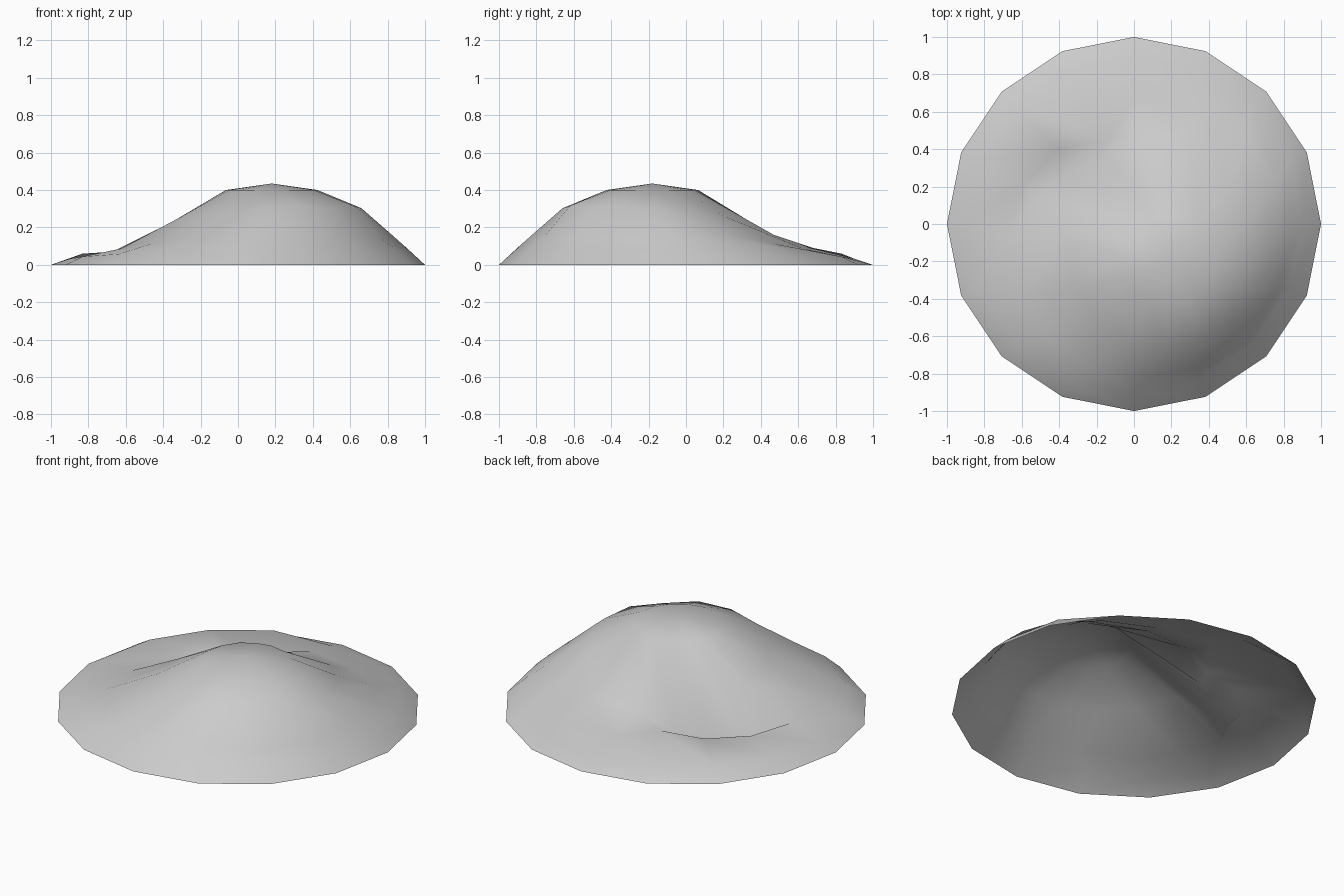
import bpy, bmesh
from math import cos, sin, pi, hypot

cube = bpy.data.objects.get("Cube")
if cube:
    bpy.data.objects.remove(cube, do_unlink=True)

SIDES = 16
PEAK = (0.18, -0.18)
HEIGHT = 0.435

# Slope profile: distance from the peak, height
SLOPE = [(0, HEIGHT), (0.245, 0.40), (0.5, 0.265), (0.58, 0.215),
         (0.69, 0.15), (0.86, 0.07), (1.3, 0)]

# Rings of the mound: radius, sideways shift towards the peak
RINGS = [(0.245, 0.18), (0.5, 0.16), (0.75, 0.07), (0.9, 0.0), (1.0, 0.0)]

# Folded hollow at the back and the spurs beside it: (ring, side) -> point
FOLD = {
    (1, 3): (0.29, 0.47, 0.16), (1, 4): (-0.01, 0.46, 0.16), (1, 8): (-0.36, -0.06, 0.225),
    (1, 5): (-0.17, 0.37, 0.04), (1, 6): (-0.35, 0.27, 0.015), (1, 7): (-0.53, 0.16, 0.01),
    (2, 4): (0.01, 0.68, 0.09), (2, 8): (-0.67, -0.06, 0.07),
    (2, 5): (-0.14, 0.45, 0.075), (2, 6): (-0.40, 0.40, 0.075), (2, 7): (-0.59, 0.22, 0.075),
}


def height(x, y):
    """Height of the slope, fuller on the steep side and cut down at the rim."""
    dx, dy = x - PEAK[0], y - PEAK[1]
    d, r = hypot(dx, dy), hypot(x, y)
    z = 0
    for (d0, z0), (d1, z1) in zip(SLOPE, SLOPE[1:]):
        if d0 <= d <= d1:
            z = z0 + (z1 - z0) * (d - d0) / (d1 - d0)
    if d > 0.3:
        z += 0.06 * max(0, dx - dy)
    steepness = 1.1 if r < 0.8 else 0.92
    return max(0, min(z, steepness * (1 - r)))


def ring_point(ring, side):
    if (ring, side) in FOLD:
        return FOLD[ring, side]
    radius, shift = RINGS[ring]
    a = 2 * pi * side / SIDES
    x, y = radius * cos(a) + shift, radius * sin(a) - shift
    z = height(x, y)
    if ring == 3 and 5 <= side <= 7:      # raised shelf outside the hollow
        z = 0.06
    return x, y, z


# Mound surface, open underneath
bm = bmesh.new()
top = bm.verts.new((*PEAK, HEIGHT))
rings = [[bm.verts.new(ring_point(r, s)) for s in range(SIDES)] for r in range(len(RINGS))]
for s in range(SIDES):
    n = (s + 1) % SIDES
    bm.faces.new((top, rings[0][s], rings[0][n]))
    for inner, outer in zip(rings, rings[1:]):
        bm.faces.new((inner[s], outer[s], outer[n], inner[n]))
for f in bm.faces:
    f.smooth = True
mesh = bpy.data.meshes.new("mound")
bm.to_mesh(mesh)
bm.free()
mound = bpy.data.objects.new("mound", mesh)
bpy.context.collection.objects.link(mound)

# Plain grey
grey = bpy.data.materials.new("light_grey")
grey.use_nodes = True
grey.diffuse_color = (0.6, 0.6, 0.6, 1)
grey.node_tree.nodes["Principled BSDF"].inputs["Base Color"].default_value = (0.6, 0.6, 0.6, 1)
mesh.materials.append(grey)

__________

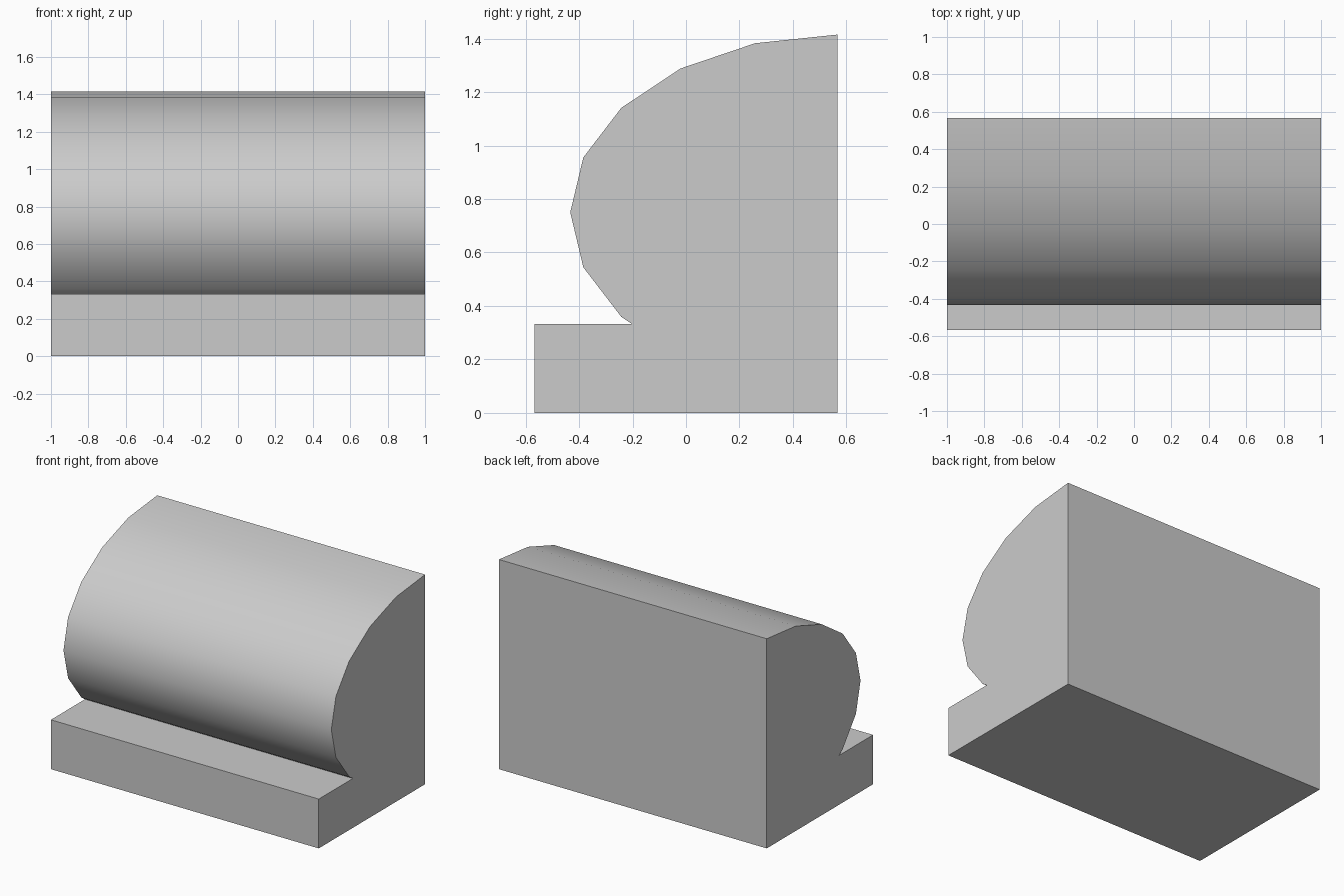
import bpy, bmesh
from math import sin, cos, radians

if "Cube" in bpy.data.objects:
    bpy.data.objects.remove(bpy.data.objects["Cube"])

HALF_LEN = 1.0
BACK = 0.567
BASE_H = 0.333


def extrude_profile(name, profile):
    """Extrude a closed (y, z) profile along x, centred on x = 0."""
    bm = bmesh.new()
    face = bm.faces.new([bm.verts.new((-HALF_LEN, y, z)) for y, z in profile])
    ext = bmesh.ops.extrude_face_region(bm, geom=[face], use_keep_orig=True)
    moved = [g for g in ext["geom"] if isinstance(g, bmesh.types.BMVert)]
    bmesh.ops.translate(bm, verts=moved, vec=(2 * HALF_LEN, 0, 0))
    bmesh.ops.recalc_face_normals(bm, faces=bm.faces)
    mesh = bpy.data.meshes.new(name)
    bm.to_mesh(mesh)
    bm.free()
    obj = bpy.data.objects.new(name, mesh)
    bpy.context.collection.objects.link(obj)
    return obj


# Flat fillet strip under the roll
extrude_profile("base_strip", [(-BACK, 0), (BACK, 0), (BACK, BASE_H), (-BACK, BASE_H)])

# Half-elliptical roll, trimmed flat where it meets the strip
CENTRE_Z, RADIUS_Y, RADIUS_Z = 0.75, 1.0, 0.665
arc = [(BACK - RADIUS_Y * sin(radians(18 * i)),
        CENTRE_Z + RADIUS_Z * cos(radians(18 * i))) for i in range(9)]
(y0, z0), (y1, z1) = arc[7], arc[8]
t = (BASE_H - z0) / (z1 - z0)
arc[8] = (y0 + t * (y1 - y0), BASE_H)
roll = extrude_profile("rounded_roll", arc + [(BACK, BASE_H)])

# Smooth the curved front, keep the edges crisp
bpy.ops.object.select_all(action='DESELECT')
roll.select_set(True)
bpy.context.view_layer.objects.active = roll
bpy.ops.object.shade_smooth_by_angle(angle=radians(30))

__________

_Problem statement_
Using the data above, reproduce exactly the lines from the line that contains "HALF_LEN = 1.0" through the line that contains "mesh = bpy.data.meshes.new(name)", including both.

_The answer_
HALF_LEN = 1.0
BACK = 0.567
BASE_H = 0.333


def extrude_profile(name, profile):
    """Extrude a closed (y, z) profile along x, centred on x = 0."""
    bm = bmesh.new()
    face = bm.faces.new([bm.verts.new((-HALF_LEN, y, z)) for y, z in profile])
    ext = bmesh.ops.extrude_face_region(bm, geom=[face], use_keep_orig=True)
    moved = [g for g in ext["geom"] if isinstance(g, bmesh.types.BMVert)]
    bmesh.ops.translate(bm, verts=moved, vec=(2 * HALF_LEN, 0, 0))
    bmesh.ops.recalc_face_normals(bm, faces=bm.faces)
    mesh = bpy.data.meshes.new(name)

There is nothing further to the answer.